Problem details
Find the line with "j = (k + 1) % sides" in the entries below. Repeat it, every following line, and the line with "6, IRON, M)", exactly and with nothing added.

** Opening Data shown block **

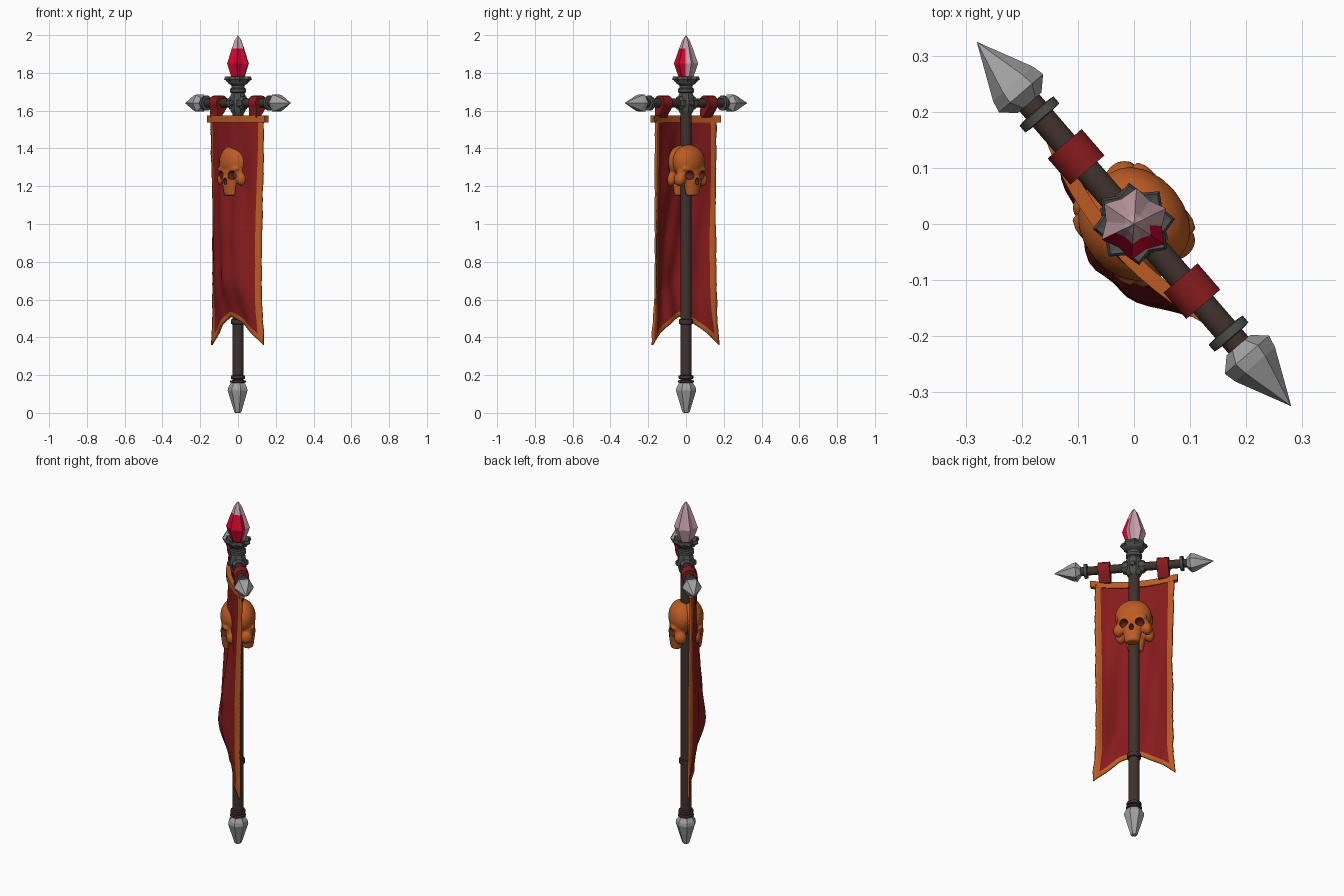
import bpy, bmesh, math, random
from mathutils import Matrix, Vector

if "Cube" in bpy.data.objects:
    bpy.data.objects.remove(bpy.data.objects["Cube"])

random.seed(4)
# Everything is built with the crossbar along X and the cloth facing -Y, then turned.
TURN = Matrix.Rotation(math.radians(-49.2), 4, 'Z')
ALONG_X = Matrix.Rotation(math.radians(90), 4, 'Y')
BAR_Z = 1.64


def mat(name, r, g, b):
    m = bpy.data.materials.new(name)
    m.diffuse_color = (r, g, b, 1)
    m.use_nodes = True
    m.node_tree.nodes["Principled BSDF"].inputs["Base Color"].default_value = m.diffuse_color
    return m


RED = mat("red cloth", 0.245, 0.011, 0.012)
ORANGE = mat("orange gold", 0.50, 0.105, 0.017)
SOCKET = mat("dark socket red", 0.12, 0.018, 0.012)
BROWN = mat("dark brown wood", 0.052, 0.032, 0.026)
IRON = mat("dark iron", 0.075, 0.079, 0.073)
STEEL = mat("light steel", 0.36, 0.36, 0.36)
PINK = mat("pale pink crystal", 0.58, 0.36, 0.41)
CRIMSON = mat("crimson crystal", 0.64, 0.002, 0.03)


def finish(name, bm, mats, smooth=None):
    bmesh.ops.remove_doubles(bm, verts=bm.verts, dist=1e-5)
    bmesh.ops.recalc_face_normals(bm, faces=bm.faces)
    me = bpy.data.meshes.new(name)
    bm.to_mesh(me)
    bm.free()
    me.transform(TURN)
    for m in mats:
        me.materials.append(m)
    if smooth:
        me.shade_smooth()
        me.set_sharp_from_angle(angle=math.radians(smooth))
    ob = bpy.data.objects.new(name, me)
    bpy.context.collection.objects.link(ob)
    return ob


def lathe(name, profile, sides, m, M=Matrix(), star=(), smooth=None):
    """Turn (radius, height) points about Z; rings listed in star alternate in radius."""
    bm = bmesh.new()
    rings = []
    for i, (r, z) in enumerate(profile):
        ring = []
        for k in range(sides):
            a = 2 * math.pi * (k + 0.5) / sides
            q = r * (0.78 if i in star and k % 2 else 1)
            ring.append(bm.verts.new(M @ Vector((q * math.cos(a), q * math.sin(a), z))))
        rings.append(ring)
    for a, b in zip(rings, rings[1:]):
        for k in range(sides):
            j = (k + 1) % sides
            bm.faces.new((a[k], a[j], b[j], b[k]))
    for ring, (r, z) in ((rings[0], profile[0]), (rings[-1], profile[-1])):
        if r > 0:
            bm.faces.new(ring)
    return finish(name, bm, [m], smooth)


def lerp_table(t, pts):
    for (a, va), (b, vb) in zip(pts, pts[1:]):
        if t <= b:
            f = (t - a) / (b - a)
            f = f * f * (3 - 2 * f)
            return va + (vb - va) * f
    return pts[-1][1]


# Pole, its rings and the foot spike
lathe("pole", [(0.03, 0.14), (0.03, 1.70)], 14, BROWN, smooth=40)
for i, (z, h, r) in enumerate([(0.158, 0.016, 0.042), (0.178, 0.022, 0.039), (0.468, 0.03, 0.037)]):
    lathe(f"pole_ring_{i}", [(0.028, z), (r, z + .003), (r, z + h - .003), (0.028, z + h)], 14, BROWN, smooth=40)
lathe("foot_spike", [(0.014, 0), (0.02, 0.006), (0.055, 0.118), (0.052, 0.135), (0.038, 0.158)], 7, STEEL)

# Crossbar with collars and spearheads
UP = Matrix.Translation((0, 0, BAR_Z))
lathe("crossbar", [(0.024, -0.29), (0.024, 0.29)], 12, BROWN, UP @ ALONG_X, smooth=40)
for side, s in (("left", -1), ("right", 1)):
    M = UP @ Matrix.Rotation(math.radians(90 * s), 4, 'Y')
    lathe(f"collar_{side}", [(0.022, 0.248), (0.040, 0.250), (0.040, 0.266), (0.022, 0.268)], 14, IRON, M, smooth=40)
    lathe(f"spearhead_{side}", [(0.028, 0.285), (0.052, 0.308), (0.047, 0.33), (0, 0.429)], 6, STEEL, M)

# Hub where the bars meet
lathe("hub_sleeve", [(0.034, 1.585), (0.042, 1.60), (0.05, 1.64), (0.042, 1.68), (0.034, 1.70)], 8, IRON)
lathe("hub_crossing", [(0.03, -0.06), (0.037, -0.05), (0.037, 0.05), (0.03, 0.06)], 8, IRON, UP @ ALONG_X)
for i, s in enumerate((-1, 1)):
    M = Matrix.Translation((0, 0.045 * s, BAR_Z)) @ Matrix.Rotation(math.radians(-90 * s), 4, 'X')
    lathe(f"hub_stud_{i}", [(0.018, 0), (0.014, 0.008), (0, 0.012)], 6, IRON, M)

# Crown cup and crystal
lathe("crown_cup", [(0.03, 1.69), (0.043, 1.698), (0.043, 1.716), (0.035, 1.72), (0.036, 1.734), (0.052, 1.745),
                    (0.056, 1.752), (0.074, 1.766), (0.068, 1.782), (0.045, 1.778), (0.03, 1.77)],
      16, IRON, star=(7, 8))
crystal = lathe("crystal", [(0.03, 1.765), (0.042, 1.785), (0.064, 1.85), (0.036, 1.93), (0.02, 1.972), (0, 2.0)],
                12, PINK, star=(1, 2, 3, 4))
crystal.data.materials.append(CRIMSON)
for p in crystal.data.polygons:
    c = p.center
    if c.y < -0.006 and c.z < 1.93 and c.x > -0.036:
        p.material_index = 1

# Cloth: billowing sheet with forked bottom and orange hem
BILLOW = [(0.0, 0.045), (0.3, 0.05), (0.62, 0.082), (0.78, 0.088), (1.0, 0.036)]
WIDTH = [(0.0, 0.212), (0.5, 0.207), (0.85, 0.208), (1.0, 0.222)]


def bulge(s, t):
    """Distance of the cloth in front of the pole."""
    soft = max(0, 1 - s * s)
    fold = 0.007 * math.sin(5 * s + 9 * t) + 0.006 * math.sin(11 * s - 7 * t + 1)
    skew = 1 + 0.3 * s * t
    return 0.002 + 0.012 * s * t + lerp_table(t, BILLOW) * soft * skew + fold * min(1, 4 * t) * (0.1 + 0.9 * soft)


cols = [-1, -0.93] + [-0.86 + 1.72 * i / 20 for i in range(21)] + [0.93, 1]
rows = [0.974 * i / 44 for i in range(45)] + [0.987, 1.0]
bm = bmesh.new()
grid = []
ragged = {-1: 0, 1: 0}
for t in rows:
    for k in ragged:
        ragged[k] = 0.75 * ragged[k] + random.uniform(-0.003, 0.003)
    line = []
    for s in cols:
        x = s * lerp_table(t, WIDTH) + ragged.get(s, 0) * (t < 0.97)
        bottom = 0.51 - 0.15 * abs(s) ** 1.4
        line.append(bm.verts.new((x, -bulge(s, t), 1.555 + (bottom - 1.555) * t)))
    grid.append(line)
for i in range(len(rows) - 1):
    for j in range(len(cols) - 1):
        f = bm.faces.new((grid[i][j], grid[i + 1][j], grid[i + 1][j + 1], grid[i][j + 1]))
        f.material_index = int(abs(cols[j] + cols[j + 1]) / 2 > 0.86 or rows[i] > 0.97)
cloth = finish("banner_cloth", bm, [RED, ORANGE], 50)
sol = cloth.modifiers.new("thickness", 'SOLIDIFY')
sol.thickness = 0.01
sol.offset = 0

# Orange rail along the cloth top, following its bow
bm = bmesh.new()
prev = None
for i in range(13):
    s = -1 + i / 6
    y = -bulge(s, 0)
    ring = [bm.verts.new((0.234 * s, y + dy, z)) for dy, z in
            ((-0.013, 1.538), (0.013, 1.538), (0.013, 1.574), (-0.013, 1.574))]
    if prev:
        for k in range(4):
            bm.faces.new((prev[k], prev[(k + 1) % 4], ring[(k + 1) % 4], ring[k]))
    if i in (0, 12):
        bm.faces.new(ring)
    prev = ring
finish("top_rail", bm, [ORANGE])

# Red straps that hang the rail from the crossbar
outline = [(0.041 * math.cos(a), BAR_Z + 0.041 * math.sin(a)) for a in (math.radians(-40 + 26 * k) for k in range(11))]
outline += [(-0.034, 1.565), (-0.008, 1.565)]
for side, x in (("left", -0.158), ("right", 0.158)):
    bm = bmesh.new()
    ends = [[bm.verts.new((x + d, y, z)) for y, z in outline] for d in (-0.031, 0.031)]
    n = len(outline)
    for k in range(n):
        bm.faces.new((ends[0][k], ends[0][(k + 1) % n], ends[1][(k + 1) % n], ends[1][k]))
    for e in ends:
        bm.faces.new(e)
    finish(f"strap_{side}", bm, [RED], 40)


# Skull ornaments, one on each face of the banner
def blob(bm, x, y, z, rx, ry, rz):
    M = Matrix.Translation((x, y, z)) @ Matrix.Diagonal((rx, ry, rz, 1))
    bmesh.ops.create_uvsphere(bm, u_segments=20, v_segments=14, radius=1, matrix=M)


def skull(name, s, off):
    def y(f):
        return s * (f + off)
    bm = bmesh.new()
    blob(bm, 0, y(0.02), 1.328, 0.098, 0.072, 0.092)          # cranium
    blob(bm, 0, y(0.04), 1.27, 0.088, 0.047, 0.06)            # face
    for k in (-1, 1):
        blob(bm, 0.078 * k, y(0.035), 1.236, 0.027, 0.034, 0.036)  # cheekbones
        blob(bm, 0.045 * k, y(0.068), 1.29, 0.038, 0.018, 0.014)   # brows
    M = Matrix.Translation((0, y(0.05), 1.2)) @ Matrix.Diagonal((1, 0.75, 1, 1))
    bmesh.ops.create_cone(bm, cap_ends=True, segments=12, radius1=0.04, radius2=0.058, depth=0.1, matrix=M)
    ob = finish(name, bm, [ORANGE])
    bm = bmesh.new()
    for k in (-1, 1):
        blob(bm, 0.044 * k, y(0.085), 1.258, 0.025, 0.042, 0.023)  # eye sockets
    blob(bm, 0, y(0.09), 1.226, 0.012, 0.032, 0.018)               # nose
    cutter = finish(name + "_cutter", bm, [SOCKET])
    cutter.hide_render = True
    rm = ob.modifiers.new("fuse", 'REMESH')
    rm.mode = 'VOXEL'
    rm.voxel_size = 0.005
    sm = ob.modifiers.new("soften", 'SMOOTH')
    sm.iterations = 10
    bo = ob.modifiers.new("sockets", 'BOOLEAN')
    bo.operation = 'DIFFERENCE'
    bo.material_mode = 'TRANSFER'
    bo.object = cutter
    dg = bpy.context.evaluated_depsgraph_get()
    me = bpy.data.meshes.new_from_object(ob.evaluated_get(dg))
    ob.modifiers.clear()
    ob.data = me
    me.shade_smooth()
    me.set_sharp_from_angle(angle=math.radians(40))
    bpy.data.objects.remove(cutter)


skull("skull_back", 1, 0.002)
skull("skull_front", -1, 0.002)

** Closing Data shown block **

Completed task
            j = (k + 1) % sides
            bm.faces.new((a[k], a[j], b[j], b[k]))
    for ring, (r, z) in ((rings[0], profile[0]), (rings[-1], profile[-1])):
        if r > 0:
            bm.faces.new(ring)
    return finish(name, bm, [m], smooth)


def lerp_table(t, pts):
    for (a, va), (b, vb) in zip(pts, pts[1:]):
        if t <= b:
            f = (t - a) / (b - a)
            f = f * f * (3 - 2 * f)
            return va + (vb - va) * f
    return pts[-1][1]


# Pole, its rings and the foot spike
lathe("pole", [(0.03, 0.14), (0.03, 1.70)], 14, BROWN, smooth=40)
for i, (z, h, r) in enumerate([(0.158, 0.016, 0.042), (0.178, 0.022, 0.039), (0.468, 0.03, 0.037)]):
    lathe(f"pole_ring_{i}", [(0.028, z), (r, z + .003), (r, z + h - .003), (0.028, z + h)], 14, BROWN, smooth=40)
lathe("foot_spike", [(0.014, 0), (0.02, 0.006), (0.055, 0.118), (0.052, 0.135), (0.038, 0.158)], 7, STEEL)

# Crossbar with collars and spearheads
UP = Matrix.Translation((0, 0, BAR_Z))
lathe("crossbar", [(0.024, -0.29), (0.024, 0.29)], 12, BROWN, UP @ ALONG_X, smooth=40)
for side, s in (("left", -1), ("right", 1)):
    M = UP @ Matrix.Rotation(math.radians(90 * s), 4, 'Y')
    lathe(f"collar_{side}", [(0.022, 0.248), (0.040, 0.250), (0.040, 0.266), (0.022, 0.268)], 14, IRON, M, smooth=40)
    lathe(f"spearhead_{side}", [(0.028, 0.285), (0.052, 0.308), (0.047, 0.33), (0, 0.429)], 6, STEEL, M)

# Hub where the bars meet
lathe("hub_sleeve", [(0.034, 1.585), (0.042, 1.60), (0.05, 1.64), (0.042, 1.68), (0.034, 1.70)], 8, IRON)
lathe("hub_crossing", [(0.03, -0.06), (0.037, -0.05), (0.037, 0.05), (0.03, 0.06)], 8, IRON, UP @ ALONG_X)
for i, s in enumerate((-1, 1)):
    M = Matrix.Translation((0, 0.045 * s, BAR_Z)) @ Matrix.Rotation(math.radians(-90 * s), 4, 'X')
    lathe(f"hub_stud_{i}", [(0.018, 0), (0.014, 0.008), (0, 0.012)], 6, IRON, M)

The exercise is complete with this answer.